But she also said, “I want Europe to realize what is happening here. European leaders are looking the other way, trying to minimize the risk of migratory flows…. I told [the refugees]: I have compassion for you, I also have a heart, but Europe does not have the capacity to receive you. We do not have the financial means to do so anymore."
'This is not a break in the dike' for Merkel's party
If the French vote tracks a slow shift in the national electorate toward middle-class conservatism, the German vote appears to be shaped more by immediate dynamics: the leaking Japan reactors, the recent resignation of Merkel’s ostensible successor, Defense Minister Karl-Theodor zu Guttenberg who was caught for plagiarizing his doctoral thesis, and Germany’s abstention at the United Nations on the intervention in Libya. Also contributing is the unpopular project “Stuttgart 21” – a megatrain station complex seen locally as foisted on the city by the federal government.
Yet while the strong showing by the Greens brought a shudder in the ranks of Merkel's CDU it is not yet seen as threatening the CDU’s current governing coalition or seriously damaging Merkel’s leadership.

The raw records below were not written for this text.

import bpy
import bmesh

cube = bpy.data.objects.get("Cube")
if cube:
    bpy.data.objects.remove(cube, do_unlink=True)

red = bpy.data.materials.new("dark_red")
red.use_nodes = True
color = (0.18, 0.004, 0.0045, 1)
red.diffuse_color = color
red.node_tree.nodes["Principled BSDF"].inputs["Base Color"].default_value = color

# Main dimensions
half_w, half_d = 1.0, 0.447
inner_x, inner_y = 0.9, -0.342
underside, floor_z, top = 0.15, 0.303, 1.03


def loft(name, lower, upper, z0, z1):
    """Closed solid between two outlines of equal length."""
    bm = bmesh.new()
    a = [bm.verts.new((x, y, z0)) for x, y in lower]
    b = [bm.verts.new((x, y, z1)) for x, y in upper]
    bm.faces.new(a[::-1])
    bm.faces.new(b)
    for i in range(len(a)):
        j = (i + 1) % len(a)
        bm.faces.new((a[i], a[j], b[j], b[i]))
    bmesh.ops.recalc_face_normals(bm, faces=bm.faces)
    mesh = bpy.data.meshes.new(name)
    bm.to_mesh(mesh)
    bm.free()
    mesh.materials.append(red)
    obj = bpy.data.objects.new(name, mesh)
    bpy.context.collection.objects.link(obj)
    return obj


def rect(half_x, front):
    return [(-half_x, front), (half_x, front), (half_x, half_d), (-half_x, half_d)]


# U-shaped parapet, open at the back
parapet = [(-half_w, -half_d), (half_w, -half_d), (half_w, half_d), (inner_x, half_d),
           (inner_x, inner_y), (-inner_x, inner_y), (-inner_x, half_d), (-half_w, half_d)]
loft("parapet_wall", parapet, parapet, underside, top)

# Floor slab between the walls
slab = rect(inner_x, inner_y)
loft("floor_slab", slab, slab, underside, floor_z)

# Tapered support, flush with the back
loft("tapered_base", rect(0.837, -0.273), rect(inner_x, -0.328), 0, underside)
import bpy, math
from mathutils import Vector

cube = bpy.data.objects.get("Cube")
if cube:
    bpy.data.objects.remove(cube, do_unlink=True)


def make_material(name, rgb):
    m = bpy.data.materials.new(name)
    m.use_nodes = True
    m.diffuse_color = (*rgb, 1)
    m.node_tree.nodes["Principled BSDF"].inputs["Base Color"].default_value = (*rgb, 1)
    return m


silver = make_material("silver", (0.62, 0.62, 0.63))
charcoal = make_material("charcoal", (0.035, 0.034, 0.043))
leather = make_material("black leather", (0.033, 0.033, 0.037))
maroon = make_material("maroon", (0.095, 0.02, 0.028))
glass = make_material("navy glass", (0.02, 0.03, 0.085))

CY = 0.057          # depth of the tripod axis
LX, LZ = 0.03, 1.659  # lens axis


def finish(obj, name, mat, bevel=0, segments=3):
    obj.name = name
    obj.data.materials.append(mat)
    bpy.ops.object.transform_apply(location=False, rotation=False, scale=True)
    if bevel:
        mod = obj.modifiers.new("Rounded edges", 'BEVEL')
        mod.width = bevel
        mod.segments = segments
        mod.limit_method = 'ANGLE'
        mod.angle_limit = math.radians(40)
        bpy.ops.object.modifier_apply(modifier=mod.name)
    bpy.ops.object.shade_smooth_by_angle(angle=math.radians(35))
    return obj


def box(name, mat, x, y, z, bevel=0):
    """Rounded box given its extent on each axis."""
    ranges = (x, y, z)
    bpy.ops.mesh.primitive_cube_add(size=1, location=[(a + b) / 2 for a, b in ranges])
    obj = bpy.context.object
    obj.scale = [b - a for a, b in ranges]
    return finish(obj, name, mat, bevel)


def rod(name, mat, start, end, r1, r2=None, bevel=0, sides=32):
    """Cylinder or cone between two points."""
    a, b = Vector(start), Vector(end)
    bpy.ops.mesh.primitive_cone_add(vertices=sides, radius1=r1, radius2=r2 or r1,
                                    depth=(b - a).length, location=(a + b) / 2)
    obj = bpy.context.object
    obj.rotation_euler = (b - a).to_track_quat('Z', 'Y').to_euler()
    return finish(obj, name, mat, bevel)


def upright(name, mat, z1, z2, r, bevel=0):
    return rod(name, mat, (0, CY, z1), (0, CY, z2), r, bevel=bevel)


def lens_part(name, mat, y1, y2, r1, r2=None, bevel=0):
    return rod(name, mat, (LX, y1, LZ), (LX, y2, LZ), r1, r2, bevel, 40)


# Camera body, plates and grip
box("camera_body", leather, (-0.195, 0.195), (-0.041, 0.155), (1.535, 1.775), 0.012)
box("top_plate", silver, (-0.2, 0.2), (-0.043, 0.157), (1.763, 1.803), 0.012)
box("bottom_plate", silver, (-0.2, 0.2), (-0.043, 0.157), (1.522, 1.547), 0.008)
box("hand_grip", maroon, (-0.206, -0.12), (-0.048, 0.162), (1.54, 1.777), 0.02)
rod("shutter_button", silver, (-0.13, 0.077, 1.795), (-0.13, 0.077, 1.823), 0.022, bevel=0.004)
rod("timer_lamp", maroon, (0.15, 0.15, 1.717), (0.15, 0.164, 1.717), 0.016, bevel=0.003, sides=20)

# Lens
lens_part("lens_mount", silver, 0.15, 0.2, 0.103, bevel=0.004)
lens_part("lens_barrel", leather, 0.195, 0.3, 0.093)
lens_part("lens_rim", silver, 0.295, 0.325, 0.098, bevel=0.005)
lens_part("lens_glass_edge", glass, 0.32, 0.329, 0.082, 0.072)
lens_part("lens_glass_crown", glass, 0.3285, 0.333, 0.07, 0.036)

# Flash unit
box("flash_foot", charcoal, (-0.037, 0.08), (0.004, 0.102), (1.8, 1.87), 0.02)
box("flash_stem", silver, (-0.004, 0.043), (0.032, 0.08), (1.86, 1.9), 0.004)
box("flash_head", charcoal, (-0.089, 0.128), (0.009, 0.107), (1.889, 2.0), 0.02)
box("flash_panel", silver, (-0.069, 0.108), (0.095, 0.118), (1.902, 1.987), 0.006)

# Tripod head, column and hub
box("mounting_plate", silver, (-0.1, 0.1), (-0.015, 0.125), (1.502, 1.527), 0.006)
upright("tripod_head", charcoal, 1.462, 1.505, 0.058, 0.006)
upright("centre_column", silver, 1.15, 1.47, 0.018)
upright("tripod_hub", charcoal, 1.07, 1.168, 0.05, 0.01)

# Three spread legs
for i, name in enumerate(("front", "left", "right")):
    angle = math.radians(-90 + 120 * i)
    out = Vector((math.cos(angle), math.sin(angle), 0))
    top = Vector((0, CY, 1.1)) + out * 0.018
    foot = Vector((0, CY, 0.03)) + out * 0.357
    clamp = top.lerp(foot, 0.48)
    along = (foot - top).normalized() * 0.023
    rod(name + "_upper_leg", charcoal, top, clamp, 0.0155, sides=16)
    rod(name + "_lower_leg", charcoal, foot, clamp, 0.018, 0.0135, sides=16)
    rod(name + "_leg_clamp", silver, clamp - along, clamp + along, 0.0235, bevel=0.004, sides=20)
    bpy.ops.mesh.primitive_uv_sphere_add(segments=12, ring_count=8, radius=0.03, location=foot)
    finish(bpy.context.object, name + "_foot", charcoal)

“It’s a historical defeat but Germany retains a leading economy that is reducing unemployment, and let's not forget that the CDU also scored an astonishing 40 percent in Baden-Württemberg. This is not a break in the dike,” says Ulrike Guérot of the European Council of Foreign Relations. “The best thing the Greens projected is modesty. In the case of nuclear power, if you shut it down, then you need to replace 25 percent of Germany’s power grid, quickly.”